* **WHAT THE TASK REQUIRES**
The lines below, from the first through the one containing "rings[0][j], rings[1][j], rings[1][i]))", are to be given again exactly, with pictures left out and nothing added.

* **SUPPLIED RECORDS**
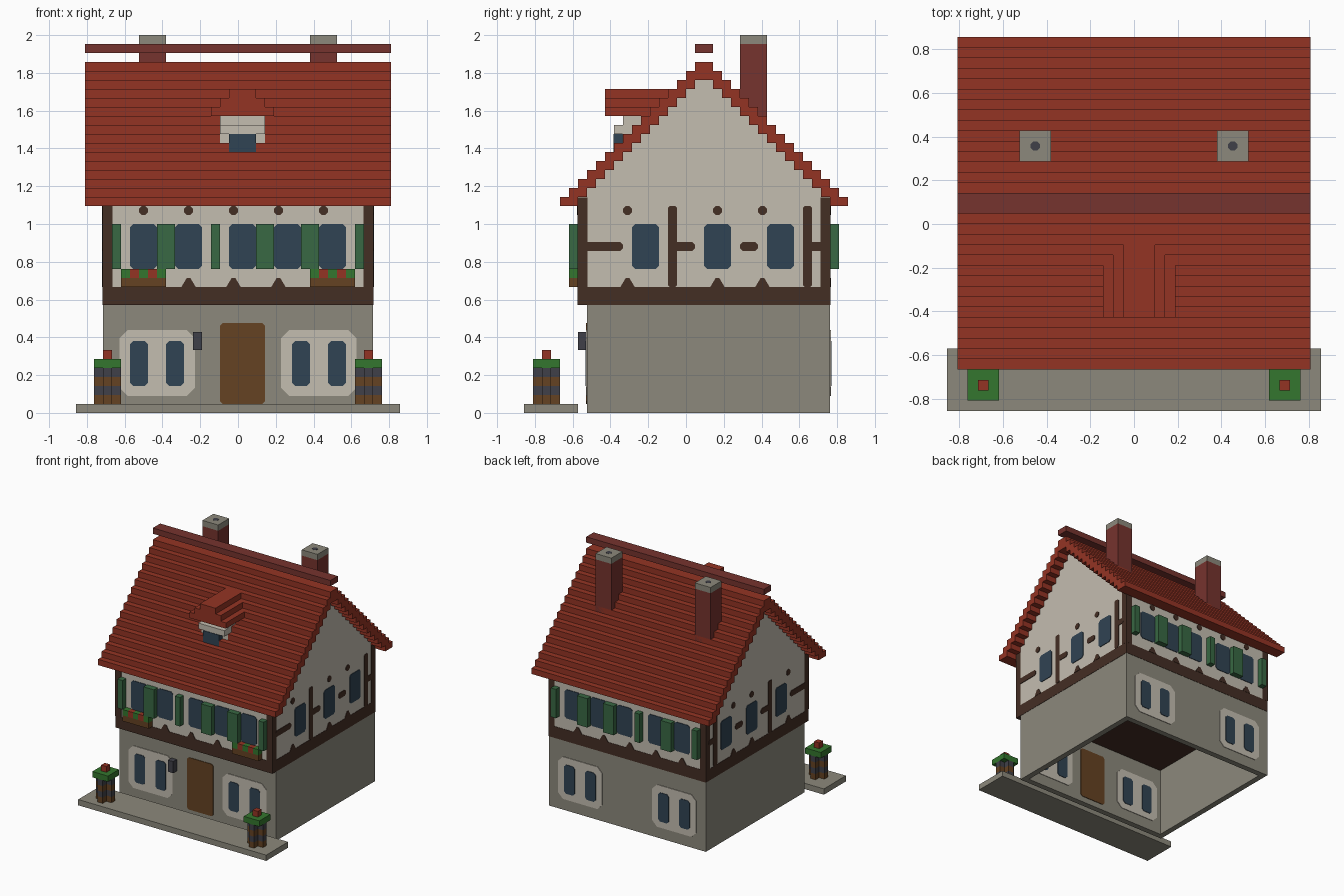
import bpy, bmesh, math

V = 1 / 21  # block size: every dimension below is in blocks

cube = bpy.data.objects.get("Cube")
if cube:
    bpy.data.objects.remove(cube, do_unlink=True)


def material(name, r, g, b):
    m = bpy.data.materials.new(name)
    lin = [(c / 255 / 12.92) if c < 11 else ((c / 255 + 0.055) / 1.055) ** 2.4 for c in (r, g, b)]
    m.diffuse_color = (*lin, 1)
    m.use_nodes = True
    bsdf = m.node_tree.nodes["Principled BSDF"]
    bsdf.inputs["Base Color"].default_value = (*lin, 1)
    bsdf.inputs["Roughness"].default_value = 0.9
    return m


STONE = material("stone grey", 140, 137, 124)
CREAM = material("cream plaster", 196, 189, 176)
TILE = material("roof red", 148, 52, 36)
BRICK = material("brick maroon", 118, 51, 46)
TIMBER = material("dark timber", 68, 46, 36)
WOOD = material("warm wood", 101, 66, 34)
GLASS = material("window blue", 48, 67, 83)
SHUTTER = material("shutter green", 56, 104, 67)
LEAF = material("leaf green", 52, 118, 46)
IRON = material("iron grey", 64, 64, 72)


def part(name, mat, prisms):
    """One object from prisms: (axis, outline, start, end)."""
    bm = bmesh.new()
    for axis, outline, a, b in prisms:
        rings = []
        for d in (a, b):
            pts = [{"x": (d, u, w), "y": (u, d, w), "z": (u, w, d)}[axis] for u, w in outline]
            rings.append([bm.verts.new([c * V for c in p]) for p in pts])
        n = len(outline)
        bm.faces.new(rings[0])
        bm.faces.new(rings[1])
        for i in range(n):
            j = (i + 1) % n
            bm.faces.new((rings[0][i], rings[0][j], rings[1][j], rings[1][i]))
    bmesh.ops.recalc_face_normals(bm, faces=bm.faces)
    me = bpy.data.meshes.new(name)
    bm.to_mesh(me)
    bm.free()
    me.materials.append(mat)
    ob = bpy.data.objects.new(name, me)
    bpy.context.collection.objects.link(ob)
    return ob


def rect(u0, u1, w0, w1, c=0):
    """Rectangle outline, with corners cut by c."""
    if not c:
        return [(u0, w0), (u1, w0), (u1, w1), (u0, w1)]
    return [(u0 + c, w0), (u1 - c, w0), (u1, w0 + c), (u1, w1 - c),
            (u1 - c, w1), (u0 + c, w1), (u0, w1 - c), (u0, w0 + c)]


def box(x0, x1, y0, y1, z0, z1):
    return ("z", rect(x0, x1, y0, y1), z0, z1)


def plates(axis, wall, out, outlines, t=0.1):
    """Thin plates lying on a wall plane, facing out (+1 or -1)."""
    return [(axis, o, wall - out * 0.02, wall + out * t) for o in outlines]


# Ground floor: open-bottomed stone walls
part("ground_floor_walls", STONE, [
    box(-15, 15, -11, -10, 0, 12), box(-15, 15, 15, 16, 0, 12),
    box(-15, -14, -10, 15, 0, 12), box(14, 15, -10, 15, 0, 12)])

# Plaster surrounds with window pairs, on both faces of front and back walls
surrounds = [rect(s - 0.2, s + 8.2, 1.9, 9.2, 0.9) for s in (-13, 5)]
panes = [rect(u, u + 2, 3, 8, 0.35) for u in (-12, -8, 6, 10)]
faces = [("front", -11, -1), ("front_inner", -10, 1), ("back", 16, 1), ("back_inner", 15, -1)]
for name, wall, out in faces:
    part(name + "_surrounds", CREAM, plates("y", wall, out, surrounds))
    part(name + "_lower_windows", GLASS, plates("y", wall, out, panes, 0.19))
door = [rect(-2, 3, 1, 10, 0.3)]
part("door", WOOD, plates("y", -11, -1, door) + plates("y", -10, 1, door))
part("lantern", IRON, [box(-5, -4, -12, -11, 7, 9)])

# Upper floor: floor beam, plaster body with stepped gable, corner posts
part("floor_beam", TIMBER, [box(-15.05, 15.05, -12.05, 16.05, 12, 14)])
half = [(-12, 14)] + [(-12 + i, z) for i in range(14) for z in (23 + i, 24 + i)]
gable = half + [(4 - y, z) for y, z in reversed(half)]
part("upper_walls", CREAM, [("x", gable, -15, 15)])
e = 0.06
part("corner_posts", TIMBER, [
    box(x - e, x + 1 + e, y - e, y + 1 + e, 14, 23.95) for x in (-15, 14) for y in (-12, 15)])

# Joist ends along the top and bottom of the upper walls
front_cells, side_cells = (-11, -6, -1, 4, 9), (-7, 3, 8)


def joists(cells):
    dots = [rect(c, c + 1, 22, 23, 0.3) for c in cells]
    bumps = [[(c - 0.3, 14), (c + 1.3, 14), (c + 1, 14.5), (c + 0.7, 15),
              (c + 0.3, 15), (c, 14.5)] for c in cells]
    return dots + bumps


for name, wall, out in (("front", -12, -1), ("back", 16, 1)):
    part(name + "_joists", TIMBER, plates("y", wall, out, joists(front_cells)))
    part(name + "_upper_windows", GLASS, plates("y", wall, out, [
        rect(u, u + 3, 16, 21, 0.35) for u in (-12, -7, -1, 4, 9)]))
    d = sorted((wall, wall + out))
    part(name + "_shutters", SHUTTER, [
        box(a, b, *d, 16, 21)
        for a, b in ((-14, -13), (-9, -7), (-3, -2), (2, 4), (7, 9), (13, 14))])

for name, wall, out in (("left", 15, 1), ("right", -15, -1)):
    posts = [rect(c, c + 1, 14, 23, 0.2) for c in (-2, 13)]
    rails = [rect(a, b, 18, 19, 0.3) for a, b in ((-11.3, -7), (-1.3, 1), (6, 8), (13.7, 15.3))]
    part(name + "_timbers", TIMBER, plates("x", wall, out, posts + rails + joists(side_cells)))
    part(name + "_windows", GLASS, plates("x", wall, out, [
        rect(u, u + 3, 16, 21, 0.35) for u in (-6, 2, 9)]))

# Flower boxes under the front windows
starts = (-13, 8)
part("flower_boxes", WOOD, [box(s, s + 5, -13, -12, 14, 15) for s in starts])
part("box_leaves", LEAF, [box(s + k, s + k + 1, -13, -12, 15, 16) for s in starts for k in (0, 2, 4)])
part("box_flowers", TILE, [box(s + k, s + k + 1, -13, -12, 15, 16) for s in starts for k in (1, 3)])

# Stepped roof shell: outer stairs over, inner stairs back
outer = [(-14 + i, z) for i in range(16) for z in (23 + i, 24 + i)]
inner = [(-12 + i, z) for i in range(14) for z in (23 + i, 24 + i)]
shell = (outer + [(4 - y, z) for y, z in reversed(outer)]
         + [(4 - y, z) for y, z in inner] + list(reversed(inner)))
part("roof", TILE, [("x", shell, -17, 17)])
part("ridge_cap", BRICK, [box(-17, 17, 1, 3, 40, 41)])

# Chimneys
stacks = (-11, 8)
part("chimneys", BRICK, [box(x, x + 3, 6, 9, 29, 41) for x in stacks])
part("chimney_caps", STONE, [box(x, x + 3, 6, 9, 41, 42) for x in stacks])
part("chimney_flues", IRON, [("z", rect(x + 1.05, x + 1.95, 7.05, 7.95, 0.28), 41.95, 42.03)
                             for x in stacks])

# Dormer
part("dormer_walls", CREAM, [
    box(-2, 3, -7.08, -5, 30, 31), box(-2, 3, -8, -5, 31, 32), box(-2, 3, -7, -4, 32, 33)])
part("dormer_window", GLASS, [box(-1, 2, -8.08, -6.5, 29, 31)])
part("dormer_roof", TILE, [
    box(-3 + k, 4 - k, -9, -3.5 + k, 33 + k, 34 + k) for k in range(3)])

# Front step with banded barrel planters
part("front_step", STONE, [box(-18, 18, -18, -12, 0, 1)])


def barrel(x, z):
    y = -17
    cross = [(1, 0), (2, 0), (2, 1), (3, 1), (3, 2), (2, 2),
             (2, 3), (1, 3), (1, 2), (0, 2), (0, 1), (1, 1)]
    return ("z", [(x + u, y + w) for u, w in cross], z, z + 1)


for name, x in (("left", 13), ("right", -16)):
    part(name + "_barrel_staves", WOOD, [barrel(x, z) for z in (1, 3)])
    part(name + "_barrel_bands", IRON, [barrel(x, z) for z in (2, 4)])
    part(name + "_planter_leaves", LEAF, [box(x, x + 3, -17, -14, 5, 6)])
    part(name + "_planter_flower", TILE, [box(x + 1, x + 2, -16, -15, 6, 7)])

* **COMPLETED EXERCISE**
import bpy, bmesh, math

V = 1 / 21  # block size: every dimension below is in blocks

cube = bpy.data.objects.get("Cube")
if cube:
    bpy.data.objects.remove(cube, do_unlink=True)


def material(name, r, g, b):
    m = bpy.data.materials.new(name)
    lin = [(c / 255 / 12.92) if c < 11 else ((c / 255 + 0.055) / 1.055) ** 2.4 for c in (r, g, b)]
    m.diffuse_color = (*lin, 1)
    m.use_nodes = True
    bsdf = m.node_tree.nodes["Principled BSDF"]
    bsdf.inputs["Base Color"].default_value = (*lin, 1)
    bsdf.inputs["Roughness"].default_value = 0.9
    return m


STONE = material("stone grey", 140, 137, 124)
CREAM = material("cream plaster", 196, 189, 176)
TILE = material("roof red", 148, 52, 36)
BRICK = material("brick maroon", 118, 51, 46)
TIMBER = material("dark timber", 68, 46, 36)
WOOD = material("warm wood", 101, 66, 34)
GLASS = material("window blue", 48, 67, 83)
SHUTTER = material("shutter green", 56, 104, 67)
LEAF = material("leaf green", 52, 118, 46)
IRON = material("iron grey", 64, 64, 72)


def part(name, mat, prisms):
    """One object from prisms: (axis, outline, start, end)."""
    bm = bmesh.new()
    for axis, outline, a, b in prisms:
        rings = []
        for d in (a, b):
            pts = [{"x": (d, u, w), "y": (u, d, w), "z": (u, w, d)}[axis] for u, w in outline]
            rings.append([bm.verts.new([c * V for c in p]) for p in pts])
        n = len(outline)
        bm.faces.new(rings[0])
        bm.faces.new(rings[1])
        for i in range(n):
            j = (i + 1) % n
            bm.faces.new((rings[0][i], rings[0][j], rings[1][j], rings[1][i]))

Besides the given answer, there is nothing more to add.